Most party leaders have questioned the failure of the Oli-led government on various issues.
“A major issue raised at most of the 15 groups formed for discussion was the failure of the Oli administration,” said Yubaraj Bhattarai, another central committee member.
The Oli administration has failed on several fronts, said critical leaders—on corruption and on ensuring an inclusive state. Despite Oli’s claims of good governance, leaders said that corruption was rampant at the local level, as the central government had failed to control graft.
Leaders also took particular issue with Oli’s strident defence of its dealings with the Yeti World business conglomerate, which is referred to as the ‘Yeti Group’ in the Nepali press. Central committee members said that Oli’s defence of one business group was unwarranted.
“It was unfortunate that the country’s prime minister had to stand for the defence of one business group,” said Rachana Khadka, a central committee member. “Most of the members of our group condemned the way the prime minister tried to cover up for a business house.”
The ongoing central committee meeting is taking place in 15 groups of around 30 members each. Various discussions are taking place in these groups, including one particular debate over the electoral system and how that is facilitating corruption.
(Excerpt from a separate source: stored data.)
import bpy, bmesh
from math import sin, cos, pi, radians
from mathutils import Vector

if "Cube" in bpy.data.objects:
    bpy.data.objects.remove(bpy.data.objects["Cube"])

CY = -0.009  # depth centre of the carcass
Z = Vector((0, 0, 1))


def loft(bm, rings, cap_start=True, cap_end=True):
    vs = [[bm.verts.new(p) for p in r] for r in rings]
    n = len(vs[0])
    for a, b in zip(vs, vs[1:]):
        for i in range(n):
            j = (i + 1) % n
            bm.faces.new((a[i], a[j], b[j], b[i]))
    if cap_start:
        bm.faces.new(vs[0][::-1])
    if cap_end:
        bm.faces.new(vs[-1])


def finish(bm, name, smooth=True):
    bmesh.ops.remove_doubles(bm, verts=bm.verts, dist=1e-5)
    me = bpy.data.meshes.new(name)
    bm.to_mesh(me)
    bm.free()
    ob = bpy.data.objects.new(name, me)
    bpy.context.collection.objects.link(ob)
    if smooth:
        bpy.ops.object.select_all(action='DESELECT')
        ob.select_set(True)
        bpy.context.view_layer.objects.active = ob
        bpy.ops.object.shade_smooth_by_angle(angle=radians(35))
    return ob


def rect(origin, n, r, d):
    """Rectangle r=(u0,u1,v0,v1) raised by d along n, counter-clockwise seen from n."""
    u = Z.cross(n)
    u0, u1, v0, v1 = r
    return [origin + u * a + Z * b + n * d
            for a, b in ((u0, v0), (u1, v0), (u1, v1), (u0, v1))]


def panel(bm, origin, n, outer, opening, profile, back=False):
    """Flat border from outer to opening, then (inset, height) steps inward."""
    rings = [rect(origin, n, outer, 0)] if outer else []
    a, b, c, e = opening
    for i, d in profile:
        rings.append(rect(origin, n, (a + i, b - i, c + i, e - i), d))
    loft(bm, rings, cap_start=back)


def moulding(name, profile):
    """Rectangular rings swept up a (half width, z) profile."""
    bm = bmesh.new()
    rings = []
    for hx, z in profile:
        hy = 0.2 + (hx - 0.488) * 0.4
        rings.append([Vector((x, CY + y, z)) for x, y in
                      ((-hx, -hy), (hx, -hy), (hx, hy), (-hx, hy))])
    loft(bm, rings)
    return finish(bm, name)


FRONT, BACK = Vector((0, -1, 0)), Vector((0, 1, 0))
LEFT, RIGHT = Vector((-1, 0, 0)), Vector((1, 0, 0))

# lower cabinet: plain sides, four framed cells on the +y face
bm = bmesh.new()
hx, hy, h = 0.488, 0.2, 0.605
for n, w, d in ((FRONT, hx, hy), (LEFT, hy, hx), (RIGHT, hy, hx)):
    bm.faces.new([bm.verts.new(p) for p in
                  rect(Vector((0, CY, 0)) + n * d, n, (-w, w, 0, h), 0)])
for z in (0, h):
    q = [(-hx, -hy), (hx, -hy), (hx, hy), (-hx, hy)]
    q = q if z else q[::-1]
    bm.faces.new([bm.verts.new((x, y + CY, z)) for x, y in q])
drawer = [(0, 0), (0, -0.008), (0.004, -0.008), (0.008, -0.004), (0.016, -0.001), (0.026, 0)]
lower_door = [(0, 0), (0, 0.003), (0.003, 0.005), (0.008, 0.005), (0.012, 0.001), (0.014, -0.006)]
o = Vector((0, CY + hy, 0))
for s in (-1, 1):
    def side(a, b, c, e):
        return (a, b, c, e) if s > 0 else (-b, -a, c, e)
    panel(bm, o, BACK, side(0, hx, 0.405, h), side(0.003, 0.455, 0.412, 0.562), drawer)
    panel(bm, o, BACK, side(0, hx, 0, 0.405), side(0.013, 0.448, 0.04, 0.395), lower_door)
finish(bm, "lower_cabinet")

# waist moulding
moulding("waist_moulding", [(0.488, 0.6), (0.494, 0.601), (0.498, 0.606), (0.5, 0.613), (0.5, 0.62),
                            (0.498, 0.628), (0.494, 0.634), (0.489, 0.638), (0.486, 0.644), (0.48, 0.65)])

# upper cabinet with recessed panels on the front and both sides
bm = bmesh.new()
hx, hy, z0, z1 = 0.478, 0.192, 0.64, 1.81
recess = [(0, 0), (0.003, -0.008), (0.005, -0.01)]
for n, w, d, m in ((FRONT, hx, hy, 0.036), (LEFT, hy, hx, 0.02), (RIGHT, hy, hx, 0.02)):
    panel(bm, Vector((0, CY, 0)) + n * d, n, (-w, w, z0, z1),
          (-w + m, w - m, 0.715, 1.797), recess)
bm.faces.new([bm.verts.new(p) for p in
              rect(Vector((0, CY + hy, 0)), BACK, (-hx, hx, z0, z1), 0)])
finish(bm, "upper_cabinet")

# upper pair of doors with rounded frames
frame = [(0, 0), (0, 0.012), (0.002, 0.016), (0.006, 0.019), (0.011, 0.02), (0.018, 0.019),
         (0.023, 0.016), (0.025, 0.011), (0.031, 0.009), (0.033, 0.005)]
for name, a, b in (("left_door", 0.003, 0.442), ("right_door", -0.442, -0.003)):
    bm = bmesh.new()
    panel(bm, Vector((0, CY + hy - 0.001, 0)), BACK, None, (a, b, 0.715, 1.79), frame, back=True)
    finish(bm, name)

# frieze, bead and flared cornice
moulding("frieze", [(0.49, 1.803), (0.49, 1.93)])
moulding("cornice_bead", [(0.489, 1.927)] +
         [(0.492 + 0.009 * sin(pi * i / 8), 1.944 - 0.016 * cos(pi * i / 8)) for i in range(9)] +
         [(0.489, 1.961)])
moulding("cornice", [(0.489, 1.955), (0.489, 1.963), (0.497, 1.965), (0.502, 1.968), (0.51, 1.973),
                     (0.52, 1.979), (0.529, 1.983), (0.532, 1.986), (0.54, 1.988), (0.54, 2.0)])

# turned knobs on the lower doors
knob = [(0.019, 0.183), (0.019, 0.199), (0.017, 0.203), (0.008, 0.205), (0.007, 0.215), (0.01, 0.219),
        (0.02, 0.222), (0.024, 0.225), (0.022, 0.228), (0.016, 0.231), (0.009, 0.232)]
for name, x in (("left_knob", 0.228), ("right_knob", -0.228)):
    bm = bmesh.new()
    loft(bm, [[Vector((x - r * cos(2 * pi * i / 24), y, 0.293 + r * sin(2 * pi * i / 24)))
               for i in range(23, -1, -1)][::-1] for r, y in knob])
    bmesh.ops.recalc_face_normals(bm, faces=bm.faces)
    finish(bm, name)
Party leaders said that elections have gotten much too expensive and the money raised to contest elections is being repaid via graft.
“Most leaders said that the election system was the root cause of all the ills in our democratic practice,” said Devendra Parajuli, also a central committee member. “We must change the existing system and find ways to make the elections less expensive.”
The criticism of expense of elections and Oli’s defence of Yeti World pointed to the central committee members’ larger concerns regarding financial transparency and corruption.
Many leaders, including Lekhnath Neupane and Hemraj Bhandari, proposed that the financial and property details of all central committee members be made public in order to facilitate transparency in the party.
“We have also proposed a rule where leaders who have investments in health and education won’t be eligible to become central committee members or get election tickets to become lawmakers,” said Bhandari.
However, as many of the central members are involved in such businesses, this proposal is not likely to be heard, he said.
While deliberating his group’s conclusions, group leader Neupane even proposed that the meeting form a powerful commission to look into the property details of all party leaders.
Outside of financial transparency, the central members also took issue with the party leadership’s abandonment of the constitutional provision for proportional representation. A large number of central committee members criticised the party and the government for failing to ensure representation not just in government bodies but also within the party. The party’s Standing Committee includes just two women while its Secretariat has no women.
“The government of Bagmati Province has no women representation while the Constitutional Council, which makes major constitutional appointments, has no representation from the Madhes,” said Lekhnath Neupane, another central member. “The issue of proportional representation within the party and the government bodies will be raised strongly in this meeting.”
Ruling party leaders had promised the Election Commission to ensure inclusiveness in all its major party committees at the upcoming national convention after the Commission had initially refused to register the unified party. The constitution and the Political Party Act both mandate proportional representation on all governmental and party bodies.
The meeting of the 445-member central committee is taking place after 20 months, despite the party statute clearly stating that the meeting of the communist party’s most powerful body should be held every six months. At the meeting, the two co-chairs, Oli and Pushpa Kamal Dahal, both conducted a self-criticism for not holding the meeting on time. The meeting is expected to continue until Sunday.